For the string "verts", report how many lines in the records below contain it, and nothing more.

____________________

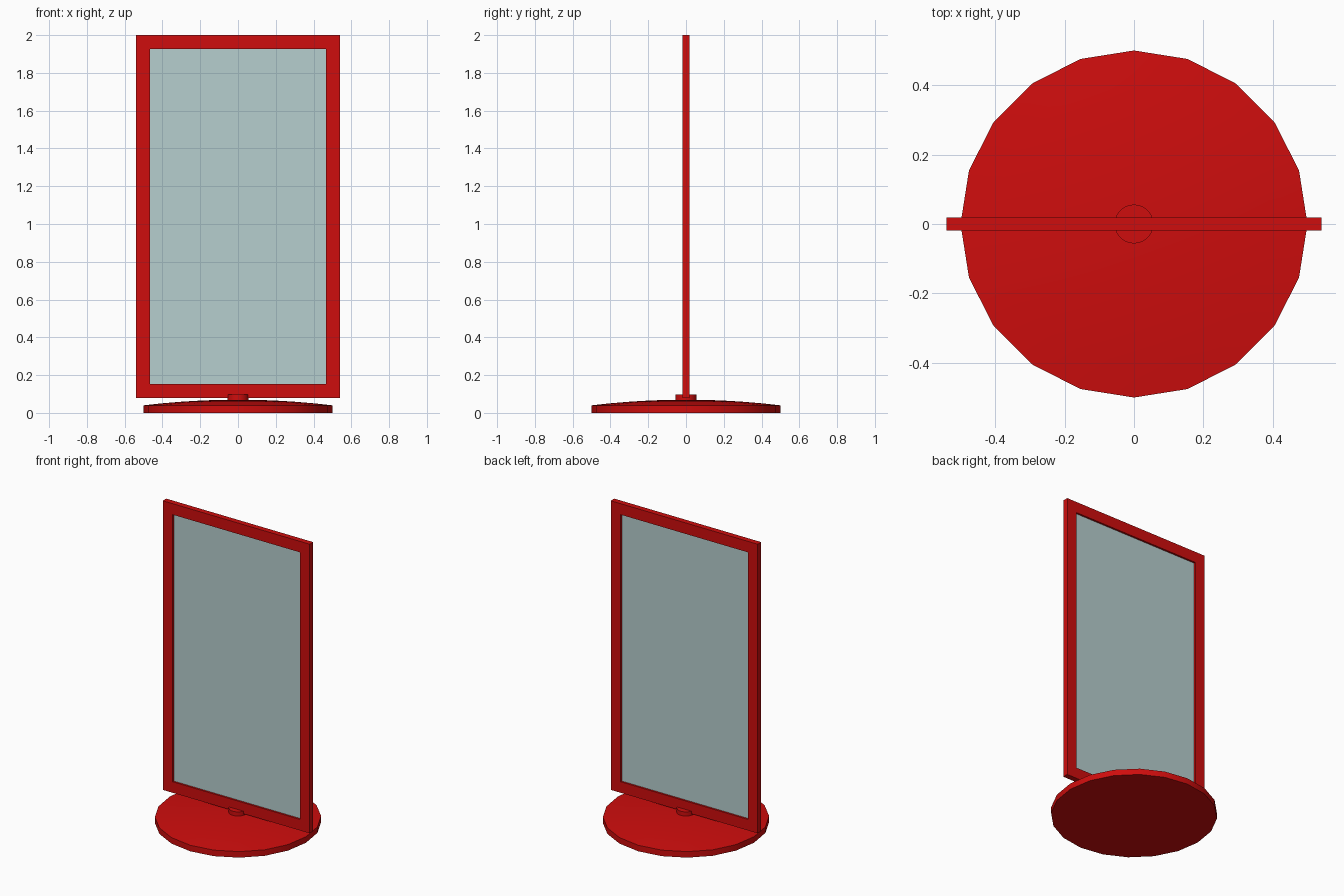
import bpy, bmesh, math
from mathutils import Matrix

default = bpy.data.objects.get("Cube")
if default:
    bpy.data.objects.remove(default, do_unlink=True)


def make_material(name, colour, roughness):
    mat = bpy.data.materials.new(name)
    mat.use_nodes = True
    mat.diffuse_color = colour
    bsdf = mat.node_tree.nodes["Principled BSDF"]
    bsdf.inputs["Base Color"].default_value = colour
    bsdf.inputs["Roughness"].default_value = roughness
    return mat


red = make_material("red_paint", (0.62, 0.004, 0.004, 1), 0.5)
pale = make_material("pale_panel", (0.47, 0.62, 0.62, 1), 0.5)


def finish(name, bm, mat, smooth=False):
    bmesh.ops.recalc_face_normals(bm, faces=bm.faces)
    mesh = bpy.data.meshes.new(name)
    bm.to_mesh(mesh)
    bm.free()
    mesh.materials.append(mat)
    obj = bpy.data.objects.new(name, mesh)
    bpy.context.collection.objects.link(obj)
    if smooth:
        bpy.ops.object.select_all(action="DESELECT")
        obj.select_set(True)
        bpy.context.view_layer.objects.active = obj
        bpy.ops.object.shade_smooth_by_angle(angle=math.radians(35))
    return obj


def lathe(name, profile, sides, mat):
    """Spin a (radius, height) profile, closed on the axis at both ends."""
    bm = bmesh.new()
    verts = [bm.verts.new((r, 0, z)) for r, z in profile]
    edges = [bm.edges.new(pair) for pair in zip(verts, verts[1:])]
    bmesh.ops.spin(bm, geom=verts + edges, cent=(0, 0, 0), axis=(0, 0, 1),
                   angle=math.tau, steps=sides, use_merge=True)
    bmesh.ops.remove_doubles(bm, verts=bm.verts, dist=0.0001)
    return finish(name, bm, mat, smooth=True)


# Round foot with a gently domed top
RADIUS, RIM, CROWN = 0.5, 0.04, 0.07
dome = [(RADIUS * t, RIM + (CROWN - RIM) * (1 - t * t))
        for t in (1, 0.8, 0.6, 0.4, 0.2, 0)]
lathe("base", [(0, 0), (RADIUS, 0)] + dome, 20, red)

# Short pivot joining foot and frame
lathe("pivot", [(0, 0.06), (0.056, 0.06), (0.056, 0.097), (0, 0.097)], 32, red)

# Rectangular frame: front ring of mitred faces, extruded through its depth
HALF_W, BOTTOM, TOP, BORDER, HALF_D = 0.54, 0.08, 2.0, 0.073, 0.0185


def rectangle(inset):
    x, low, high = HALF_W - inset, BOTTOM + inset, TOP - inset
    return [(-x, -HALF_D, low), (x, -HALF_D, low),
            (x, -HALF_D, high), (-x, -HALF_D, high)]


bm = bmesh.new()
outer = [bm.verts.new(p) for p in rectangle(0)]
inner = [bm.verts.new(p) for p in rectangle(BORDER)]
ring = []
for i in range(4):
    j = (i + 1) % 4
    ring.append(bm.faces.new((outer[i], outer[j], inner[j], inner[i])))
back = bmesh.ops.extrude_face_region(bm, geom=ring, use_keep_orig=True)["geom"]
bmesh.ops.translate(bm, vec=(0, 2 * HALF_D, 0),
                    verts=[v for v in back if isinstance(v, bmesh.types.BMVert)])
finish("frame", bm, red)

# Panel recessed between the frame's two faces
bm = bmesh.new()
size = (2 * (HALF_W - BORDER) + 0.01, 0.012, TOP - BOTTOM - 2 * BORDER + 0.01)
bmesh.ops.create_cube(bm, size=1, matrix=Matrix.Translation(
    (0, 0, (TOP + BOTTOM) / 2)) @ Matrix.Diagonal((*size, 1)))
finish("panel", bm, pale)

____________________

Written response: 7